Among them, the need to protect the Syrian people in
their struggle for freedom and democracy. The fact that the world’s past
tolerance for Middle Eastern autocrats is directly responsible for the rise of
terrorism and extremism in the region. And if Assad falls without our help, we
may not have influence with the new Syrian government as it
The situation in Syria is complex. But in the end, it
should be easy for the world community to take decisive action to stop a despot
from killing his own people.
It has not been. The Annan peace plan is
going nowhere, and its best-case scenario is probably one where Assad remains in
power. Russia and China continue to block any meaningful action at the UN. And

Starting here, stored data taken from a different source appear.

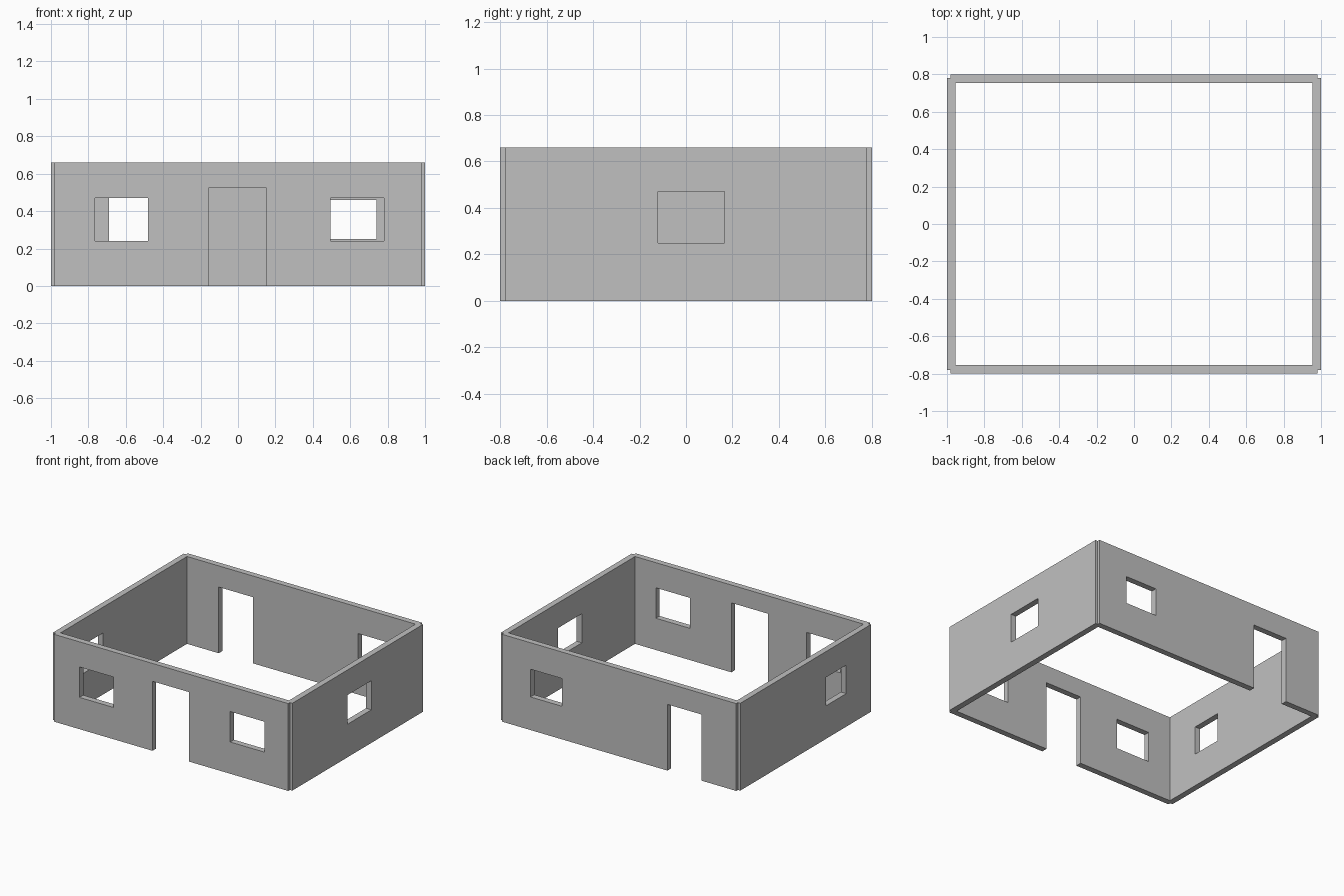
import bpy
import bmesh

if "Cube" in bpy.data.objects:
    bpy.data.objects.remove(bpy.data.objects["Cube"])

H = 0.66  # wall height

plaster = bpy.data.materials.new("grey plaster")
plaster.diffuse_color = (0.53, 0.53, 0.53, 1)
plaster.use_nodes = True
plaster.node_tree.nodes["Principled BSDF"].inputs["Base Color"].default_value = plaster.diffuse_color


def box(name, lo, hi):
    """Axis-aligned box from its low and high corners."""
    bm = bmesh.new()
    bmesh.ops.create_cube(bm, size=1)
    for v in bm.verts:
        for i in range(3):
            v.co[i] = lo[i] if v.co[i] < 0 else hi[i]
    me = bpy.data.meshes.new(name)
    bm.to_mesh(me)
    bm.free()
    ob = bpy.data.objects.new(name, me)
    bpy.context.collection.objects.link(ob)
    return ob


def apply_boolean(ob, other, operation):
    """Apply an exact boolean and remove the helper object."""
    mod = ob.modifiers.new(operation.lower(), 'BOOLEAN')
    mod.operation = operation
    mod.solver = 'EXACT'
    mod.object = other
    bpy.context.view_layer.objects.active = ob
    bpy.ops.object.modifier_apply(modifier=mod.name)
    bpy.data.objects.remove(other, do_unlink=True)


# front and back walls, with the side walls joined in at notched corners
walls = box("house_walls", (-0.98, -0.80, 0), (0.98, -0.755, H))
for name, lo, hi in (
    ("right_wall", (0.955, -0.78, 0), (1.0, 0.78, H)),
    ("back_wall", (-0.98, 0.755, 0), (0.98, 0.80, H)),
    ("left_wall", (-1.0, -0.78, 0), (-0.955, 0.78, H)),
):
    apply_boolean(walls, box(name, lo, hi), 'UNION')

# openings: wall side, start and end along the wall, bottom, top
openings = (
    ("front", -0.765, -0.48, 0.24, 0.47),   # left window
    ("front", 0.495, 0.78, 0.24, 0.47),     # right window
    ("front", -0.155, 0.15, -0.1, 0.525),   # front door
    ("back", -0.69, -0.405, -0.1, 0.50),    # back door
    ("back", 0.475, 0.74, 0.25, 0.46),      # back window
    ("right", -0.12, 0.165, 0.25, 0.47),    # right side window
    ("left", -0.485, -0.245, 0.25, 0.465),  # left side window
)
for side, a, b, z0, z1 in openings:
    if side in ("front", "back"):
        y = -0.78 if side == "front" else 0.78
        cutter = box("opening_cutter", (a, y - 0.1, z0), (b, y + 0.1, z1))
    else:
        x = -0.98 if side == "left" else 0.98
        cutter = box("opening_cutter", (x - 0.1, a, z0), (x + 0.1, b, z1))
    cutter.hide_render = True
    apply_boolean(walls, cutter, 'DIFFERENCE')

walls.data.materials.clear()
walls.data.materials.append(plaster)
for p in walls.data.polygons:
    p.material_index = 0
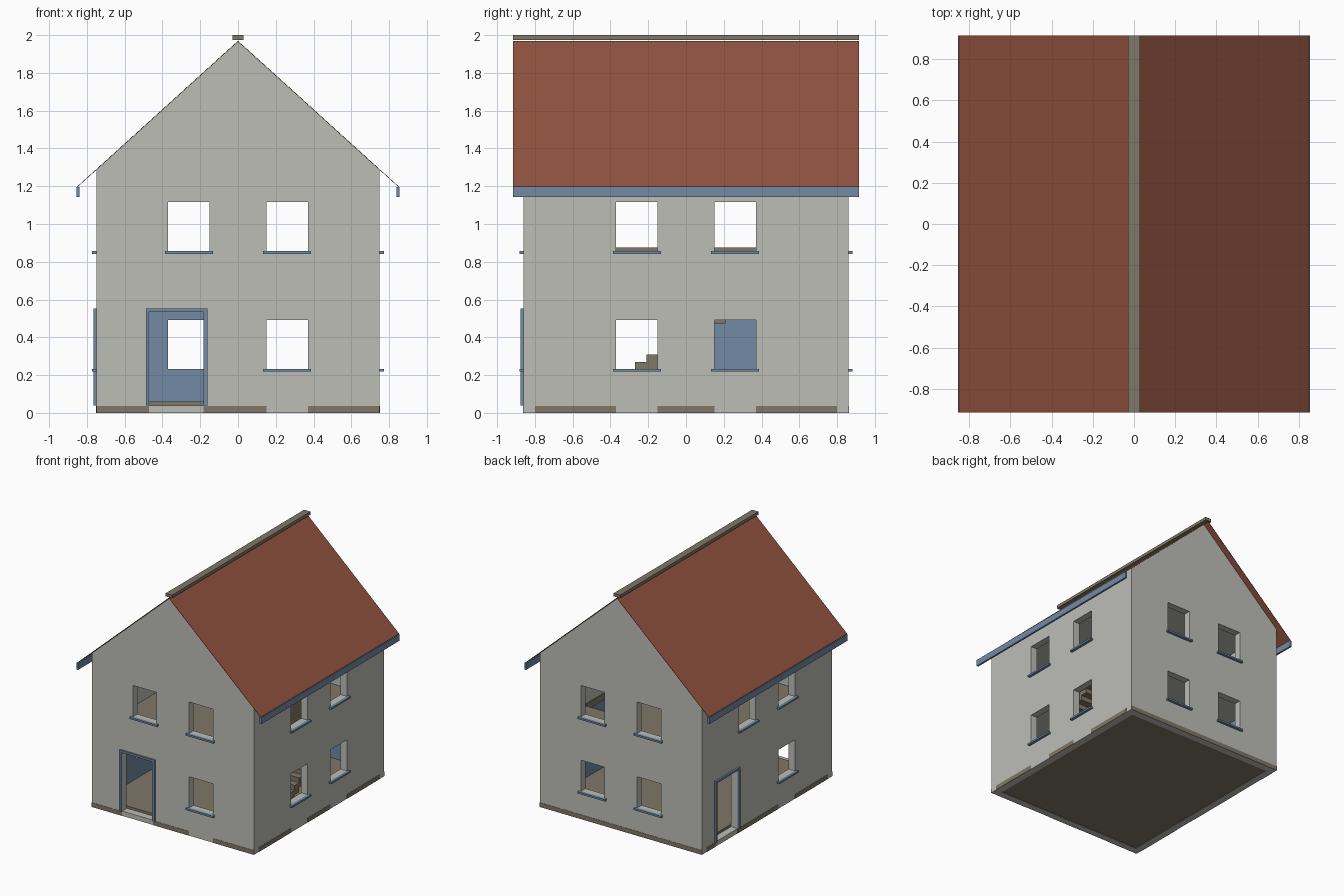
import bpy, bmesh
from mathutils import Vector

if "Cube" in bpy.data.objects:
    bpy.data.objects.remove(bpy.data.objects["Cube"], do_unlink=True)


def material(name, rgb):
    m = bpy.data.materials.new(name)
    m.use_nodes = True
    m.diffuse_color = (*rgb, 1)
    m.node_tree.nodes["Principled BSDF"].inputs["Base Color"].default_value = (*rgb, 1)
    return m


PLASTER = material("grey_plaster", (0.51, 0.51, 0.475))
BLUE = material("blue_paint", (0.17, 0.255, 0.37))
STONE = material("brown_stone", (0.215, 0.188, 0.138))
TILE = material("red_tile", (0.285, 0.086, 0.05))

HX, HY, WALL = 0.75, 0.86, 0.06          # outer half sizes, wall thickness
EAVE, PEAK, OVER = 1.285, 1.965, 0.915
IX, IY = HX - WALL, HY - WALL


def finish(name, bm, mat):
    bmesh.ops.recalc_face_normals(bm, faces=bm.faces)
    me = bpy.data.meshes.new(name)
    bm.to_mesh(me)
    bm.free()
    ob = bpy.data.objects.new(name, me)
    bpy.context.collection.objects.link(ob)
    if mat:
        me.materials.append(mat)
    return ob


def box(name, lo, hi, mat=None):
    bm = bmesh.new()
    bmesh.ops.create_cube(bm, size=1)
    lo, hi = Vector(lo), Vector(hi)
    for v in bm.verts:
        v.co = (lo + hi) / 2 + v.co * (hi - lo)
    return finish(name, bm, mat)


def prism(name, profile, half, mat):
    """Extrude an (x, z) profile along y."""
    bm = bmesh.new()
    f = bm.faces.new([bm.verts.new((x, -half, z)) for x, z in profile])
    ext = bmesh.ops.extrude_face_region(bm, geom=[f])["geom"]
    moved = [g for g in ext if isinstance(g, bmesh.types.BMVert)]
    bmesh.ops.translate(bm, verts=moved, vec=(0, 2 * half, 0))
    return finish(name, bm, mat)


def wall_box(name, side, u, z, d, mat=None):
    """Box on a wall: u along the wall, z height, d distance out of the wall."""
    s = -1 if side in ("front", "left") else 1
    if side in ("front", "back"):
        a, b = sorted((s * (HY + d[0]), s * (HY + d[1])))
        return box(name, (u[0], a, z[0]), (u[1], b, z[1]), mat)
    a, b = sorted((s * (HX + d[0]), s * (HX + d[1])))
    return box(name, (a, u[0], z[0]), (b, u[1], z[1]), mat)


# Openings: windows on two floors, a door in the front and left walls
DOORS = {"front": (-0.47, -0.182), "left": (0.39, 0.675)}
BAYS = [(-0.37, -0.15), (0.15, 0.37)]
MISSING = {"front": 0, "left": 1}
LOW, HIGH = (0.232, 0.492), (0.855, 1.117)
windows = []
for side in ("front", "back", "left", "right"):
    for i, bay in enumerate(BAYS):
        windows.append((side, bay, HIGH))
        if MISSING.get(side) != i:
            windows.append((side, bay, LOW))

# House shell with hollow storeys and a stairwell
shell = prism("house_walls", [(-HX, 0), (HX, 0), (HX, EAVE), (0, PEAK), (-HX, EAVE)], HY, PLASTER)
cutters = [
    box("lower_room_cutter", (-IX, -IY, 0.06), (IX, IY, 0.63)),
    box("upper_room_cutter", (-IX, -IY, 0.68), (IX, IY, 1.25)),
    box("base_cutter", (-IX, -IY, -0.02), (IX, IY, 0.005)),
    box("stairwell_cutter", (0.42, -0.3, 0.6), (0.68, 0.37, 0.7)),
]
for side, u, z in windows:
    cutters.append(wall_box("window_cutter", side, u, z, (-0.08, 0.05)))
for side, u in DOORS.items():
    cutters.append(wall_box("door_cutter", side, u, (0.04, 0.535), (-0.061, 0.05)))
for c in cutters:
    c.hide_render = True
    mod = shell.modifiers.new("cut", "BOOLEAN")
    mod.operation = "DIFFERENCE"
    mod.solver = "EXACT"
    mod.object = c
bpy.context.view_layer.update()
dg = bpy.context.evaluated_depsgraph_get()
cut_mesh = bpy.data.meshes.new_from_object(shell.evaluated_get(dg))
shell.modifiers.clear()
shell.data = cut_mesh
for c in cutters:
    bpy.data.objects.remove(c, do_unlink=True)

# Floors and base are brown, ground floor walls are blue, the rest is plaster
cut_mesh.materials.clear()
for m in (PLASTER, BLUE, STONE):
    cut_mesh.materials.append(m)
for p in cut_mesh.polygons:
    c, n = p.center, p.normal
    p.material_index = 0
    if abs(c.x) > IX + 0.001 or abs(c.y) > IY + 0.001 or not 0.001 < c.z < 1.26:
        continue
    if n.z > 0.5 or (n.z < -0.5 and c.z < 0.01):
        p.material_index = 2
    elif abs(n.z) < 0.5:
        if c.z < 0.062 or 0.63 < c.z < 0.68:
            p.material_index = 2
        elif c.z < 0.63:
            p.material_index = 1

# Window sills
for side, u, z in windows:
    wall_box(side + "_window_sill", side, (u[0] - 0.017, u[1] + 0.017),
             (z[0] - 0.014, z[0] + 0.001), (-0.001, 0.022), BLUE)

# Door frames
for side, (a, b) in DOORS.items():
    out = (-0.001, 0.015)
    wall_box(side + "_door_post_a", side, (a - 0.018, a), (0.04, 0.552), out, BLUE)
    wall_box(side + "_door_post_b", side, (b, b + 0.02), (0.04, 0.552), out, BLUE)
    wall_box(side + "_door_head", side, (a, b), (0.535, 0.552), out, BLUE)

# Plinth strips along the foot of the walls
PLINTH = {
    "front": [(-HX, -0.47), (-0.182, 0.15), (0.37, HX)],
    "back": [(-HX, HX)],
    "right": [(-IY, -0.37), (-0.15, 0.15), (0.37, IY)],
    "left": [(-IY, -0.37), (-0.15, 0.39), (0.675, IY)],
}
for side, spans in PLINTH.items():
    for u in spans:
        wall_box(side + "_plinth", side, u, (0, 0.037), (-0.001, 0.002), STONE)

# Stairs along the right wall, with a parapet on the floor above
for i in range(15):
    y, top = -0.57 + 0.06 * i, 0.07 + 0.04 * i
    box("stair_tread", (0.43, y, max(0.05, top - 0.078)), (0.67, y + 0.06, top), STONE)
box("stair_parapet", (0.385, -0.42, 0.675), (0.405, 0.42, 0.875), STONE)

# Thin roof slopes, eaves boards and ridge cap
EDGE, SLOPE = 0.85, (PEAK - EAVE) / HX
for s, name in ((-1, "left"), (1, "right")):
    foot = PEAK - SLOPE * EDGE
    prism(name + "_roof", [(0, PEAK + 0.001), (s * EDGE, foot + 0.001),
                           (s * EDGE, foot + 0.005), (0, PEAK + 0.005)], OVER, TILE)
    x0, x1 = sorted((s * 0.84, s * 0.856))
    box(name + "_eaves_board", (x0, -OVER, 1.142), (x1, OVER, 1.196), BLUE)
box("ridge_cap", (-0.029, -OVER, 1.974), (0.029, OVER, 2.0), STONE)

the Arab states appear unwilling to take meaningful action to stop the
This inaction is disastrous for the people of Syria. But it’s
also disastrous for the world, because it will embolden Iran in its pursuit of a
The inaction in Syria means the international community
will never embrace meaningful sanctions on Iran. It practically guarantees that
Iran will never negotiate in good faith with the world community. It means that
regime change in Iran, our best hope for stopping a nuclear weapons program, is
probably an unrealistic option at this point. And it means that Iran (rightly)
believes there will never be international consensus for a military operation if
all diplomatic efforts fail.
If the US can’t get international support to
stop the bloodshed in Syria, it’s a guarantee we won’t be able to get
international support for meaningful sanctions on Iran. Russia and China have
publicly opposed stringent sanctions, and their position appears
Furthermore, even our allies such as India and South Korea
continue to purchase oil from Iran. Granted, sanctions were never likely to stop
Iran’s nuclear weapons program. But it’s becoming increasingly clear that Iran
knows that truly multilateral sanctions will never materialize.
of my argument will say that the US-European sanctions have forced Iran to the
negotiating table. They would be wrong. While Iran may be at the negotiating
table, it has no interest in doing any real negotiating. As it has done in the
past, Iran will offer false or meaningless concessions in a bid to delay
international action as it continues to develop its nuclear program. After
seeing what’s happened in Syria, Iran knows there will be no consequences if
negotiations fail. Iran will simply use negotiations and the promises of
concessions as an excuse for Russia, China and some European powers to oppose
further action against Iran.
The world’s inaction in Syria is also
benefiting Tehran because it has demoralized democracy activists inside Iran.
Regime change in Tehran is probably our best chance of avoiding a nuclear Iran.
That’s why the world’s appalling response to the 2009 Green Revolution was one
of the biggest foreign policy errors in recent memory. Had the Green Revolution
succeeded, there’s a good chance the Iranian weapons program would now be
Instead, the mullahs continue to press ahead with the
And thanks to the world’s dithering on Syria, we’re unlikely to
see any new democratic movement arise in the country. The Iranian regime has
spent the past three years jailing and murdering prominent
And now, after seeing the world fail to react to the 10,000
dead in Syria, the Iranian people know that the international community will not
come to their aid if they rise up again.
All of this means that Iran will
continue pressing ahead with its nuclear program. And it means that a military
attack, which the international community fears so much, might unfortunately
become the only realistic option for stopping the program. The international
community continues to oppose any action on Iran without UN support. But because
of its failure to achieve consensus on issues such as Syria, action outside of
the UN appears more likely.
The writer is a former White House staffer
who is pursuing a PhD in political science.